Fol­lowup to: The True Pri­soner’s Dilemma

For ev­ery­one who thought that the ra­tio­nal choice in yes­ter­day’s True Pri­soner’s Dilemma was to defect, a fol­low-up dilemma:

Sup­pose that the dilemma was not one-shot, but was rather to be re­peated ex­actly 100 times, where for each round, the pay­off ma­trix looks like this:

Hu­mans: C Hu­mans: D
Paper­clip­per: C (2 mil­lion hu­man lives saved, 2 pa­per­clips gained) (+3 mil­lion lives, +0 pa­per­clips)
Paper­clip­per: D (+0 lives, +3 pa­per­clips) (+1 mil­lion lives, +1 pa­per­clip)

As most of you prob­a­bly know, the king of the clas­si­cal iter­ated Pri­soner’s Dilemma is Tit for Tat, which co­op­er­ates on the first round, and on suc­ceed­ing rounds does what­ever its op­po­nent did last time. But what most of you may not re­al­ize, is that, if you know when the iter­a­tion will stop, Tit for Tat is—ac­cord­ing to clas­si­cal game the­ory—ir­ra­tional.

Why? Con­sider the 100th round. On the 100th round, there will be no fu­ture iter­a­tions, no chance to re­tal­i­ate against the other player for defec­tion. Both of you know this, so the game re­duces to the one-shot Pri­soner’s Dilemma. Since you are both clas­si­cal game the­o­rists, you both defect.

Now con­sider the 99th round. Both of you know that you will both defect in the 100th round, re­gard­less of what ei­ther of you do in the 99th round. So you both know that your fu­ture pay­off doesn’t de­pend on your cur­rent ac­tion, only your cur­rent pay­off. You are both clas­si­cal game the­o­rists. So you both defect.

Now con­sider the 98th round...

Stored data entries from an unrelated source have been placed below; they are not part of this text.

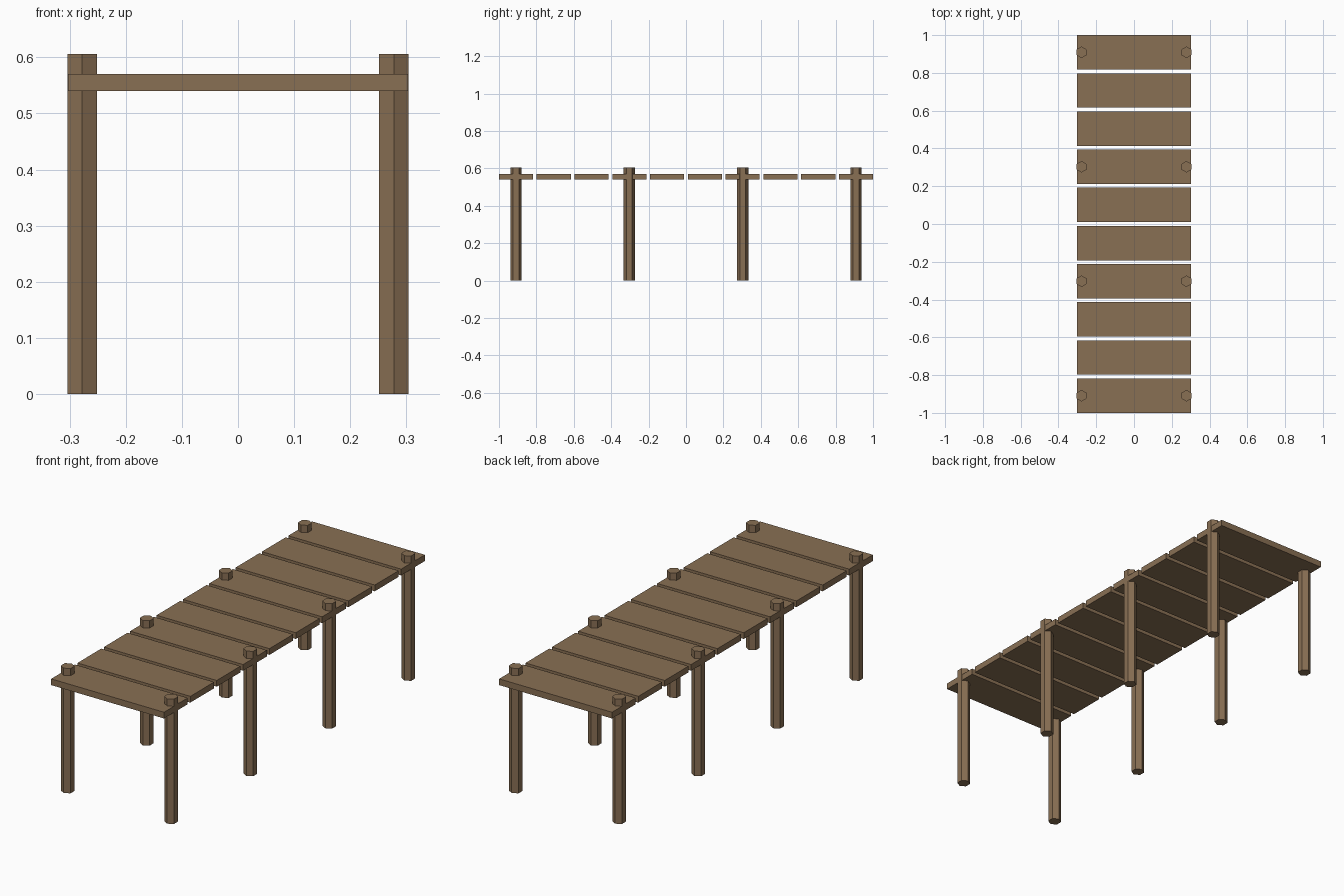
import bpy
import math

cube = bpy.data.objects.get("Cube")
if cube:
    bpy.data.objects.remove(cube, do_unlink=True)

# Weathered wood colour
wood = bpy.data.materials.new("brown_wood")
wood.use_nodes = True
colour = (0.25, 0.16, 0.088, 1.0)
wood.diffuse_color = colour
wood.node_tree.nodes["Principled BSDF"].inputs["Base Color"].default_value = colour

PLANKS = 10
PITCH = 2 / 9.9
PLANK_SIZE = (0.606, 0.9 * PITCH, 0.0303)
DECK_Z = 0.5556
POST_HEIGHT = 0.606
POST_RADIUS = 0.0303
POST_X = 0.2778


def finish(name):
    obj = bpy.context.object
    obj.name = name
    obj.data.materials.append(wood)
    return obj


# Deck planks, laid with narrow gaps
for i in range(PLANKS):
    y = (i - (PLANKS - 1) / 2) * PITCH
    bpy.ops.mesh.primitive_cube_add(size=1, location=(0, y, DECK_Z))
    plank = finish(f"deck_plank_{i + 1}")
    plank.scale = PLANK_SIZE

# Hexagonal posts, in pairs under every third plank, rising through the deck
for row in range(4):
    y = (row * 3 - (PLANKS - 1) / 2) * PITCH
    for side, name in ((1, "left"), (-1, "right")):
        bpy.ops.mesh.primitive_cylinder_add(
            vertices=6, radius=POST_RADIUS, depth=POST_HEIGHT,
            location=(side * POST_X, y, POST_HEIGHT / 2))
        finish(f"{name}_post_{row + 1}")
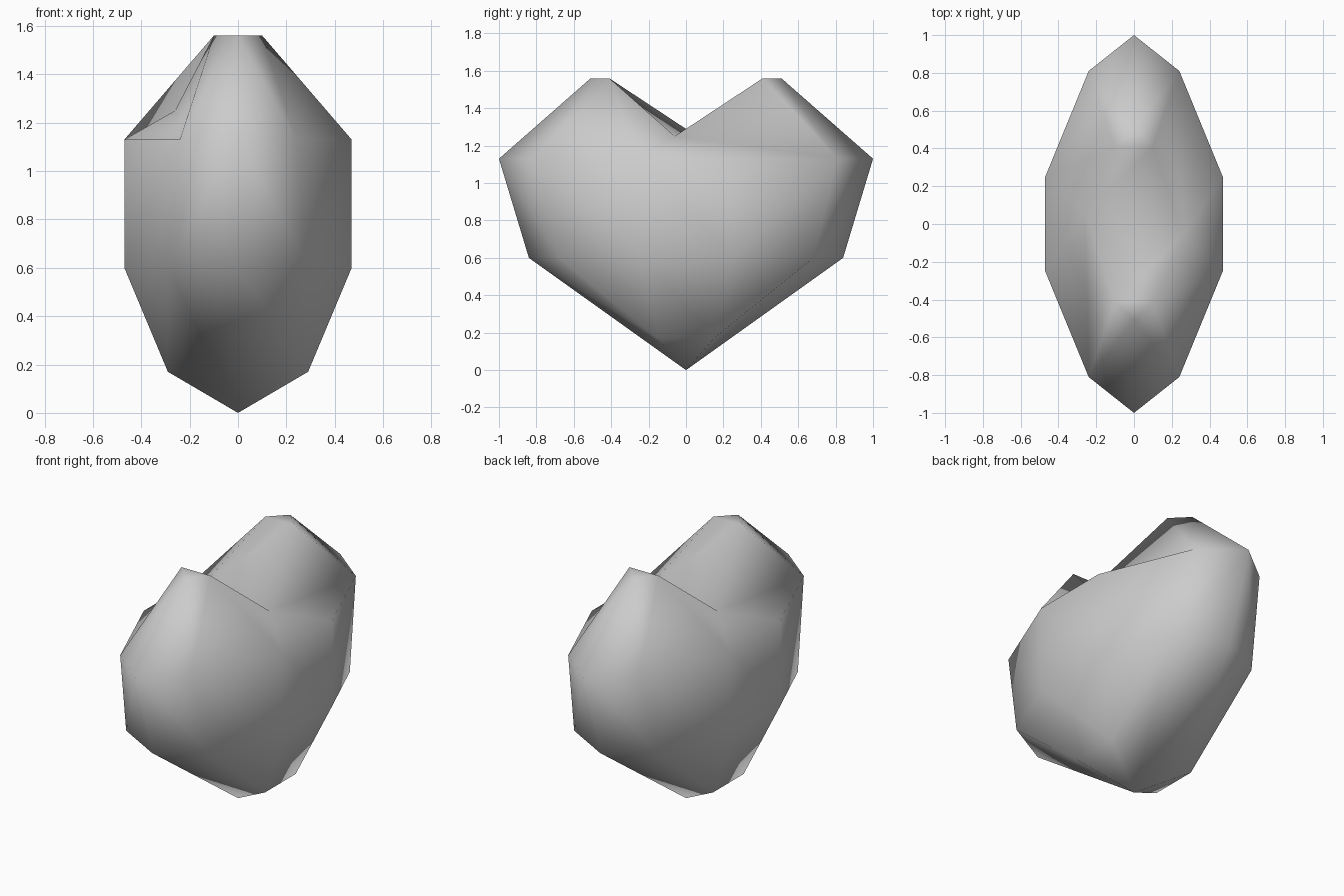
import bpy, bmesh
from math import pi
from mathutils import Matrix, Vector

if "Cube" in bpy.data.objects:
    bpy.data.objects.remove(bpy.data.objects["Cube"], do_unlink=True)

stone = bpy.data.materials.new("light grey")
stone.use_nodes = True
colour = (0.6, 0.6, 0.6, 1)
stone.diffuse_color = colour
stone.node_tree.nodes["Principled BSDF"].inputs["Base Color"].default_value = colour

# Corner points of the left half; b = back, f = front
points = {"tip": (0, 0, 0), "cleft": (.26, -.06, 1.25), "cleft_far": (-.26, .06, 1.25),
          "peak_far": (-.1, .41, 1.56)}
for s, y in (("b", 1), ("f", -1)):
    points.update({
        "foot_" + s: (.29, .15 * y, .17),
        "low_side_" + s: (.47, .25 * y, .6),
        "low_corner_" + s: (.29, .68 * y, .6),
        "low_end_" + s: (0, .84 * y, .6),
        "side_" + s: (.47, .25 * y, 1.13),
        "corner_" + s: (.24, .81 * y, 1.13),
        "end_" + s: (0, y, 1.13),
        "peak_" + s: (.1, .41 * y, 1.56),
        "crown_" + s: (0, .51 * y, 1.56)})

bm = bmesh.new()
verts = {name: bm.verts.new(p) for name, p in points.items()}


def face(names, s=""):
    bm.faces.new([verts[n.replace("*", s)] for n in names.split()])


# Walls and outer lobe faces
for s in "bf":
    face("foot_* low_side_* low_corner_*", s)
    face("low_side_* side_* corner_* low_corner_*", s)
    face("low_corner_* corner_* end_* low_end_*", s)
    face("corner_* peak_* crown_* end_*", s)
face("tip foot_b foot_f")
face("foot_b foot_f low_side_f low_side_b")
face("low_side_b low_side_f side_f side_b")

# Underside: folded inward at the back, outward at the front
face("tip low_end_b low_corner_b")
face("tip low_corner_b foot_b")
face("tip low_end_f foot_f")
face("low_end_f low_corner_f foot_f")

# Shoulders: dented at the back, full at the front
face("cleft side_b side_f")
face("cleft side_b corner_b")
face("cleft corner_b peak_b")
face("cleft side_f peak_f")
face("side_f corner_f peak_f")

# Inner slope and flat crown of the back lobe
face("peak_b cleft cleft_far")
face("peak_b cleft_far peak_far")
face("peak_b peak_far crown_b")

# The other half is the same half turned about the vertical axis
bmesh.ops.recalc_face_normals(bm, faces=bm.faces)
copy = bmesh.ops.duplicate(bm, geom=bm.verts[:] + bm.edges[:] + bm.faces[:])["geom"]
bmesh.ops.rotate(bm, cent=Vector(), matrix=Matrix.Rotation(pi, 3, "Z"),
                 verts=[g for g in copy if isinstance(g, bmesh.types.BMVert)])
bmesh.ops.remove_doubles(bm, verts=bm.verts, dist=0.001)
bmesh.ops.recalc_face_normals(bm, faces=bm.faces)
for f in bm.faces:
    f.smooth = True

mesh = bpy.data.meshes.new("heart")
bm.to_mesh(mesh)
bm.free()
mesh.materials.append(stone)
heart = bpy.data.objects.new("heart", mesh)
bpy.context.collection.objects.link(heart)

With hu­man­ity and the Paper­clip­per fac­ing 100 rounds of the iter­ated Pri­soner’s Dilemma, do you re­ally truly think that the ra­tio­nal thing for both par­ties to do, is steadily defect against each other for the next 100 rounds?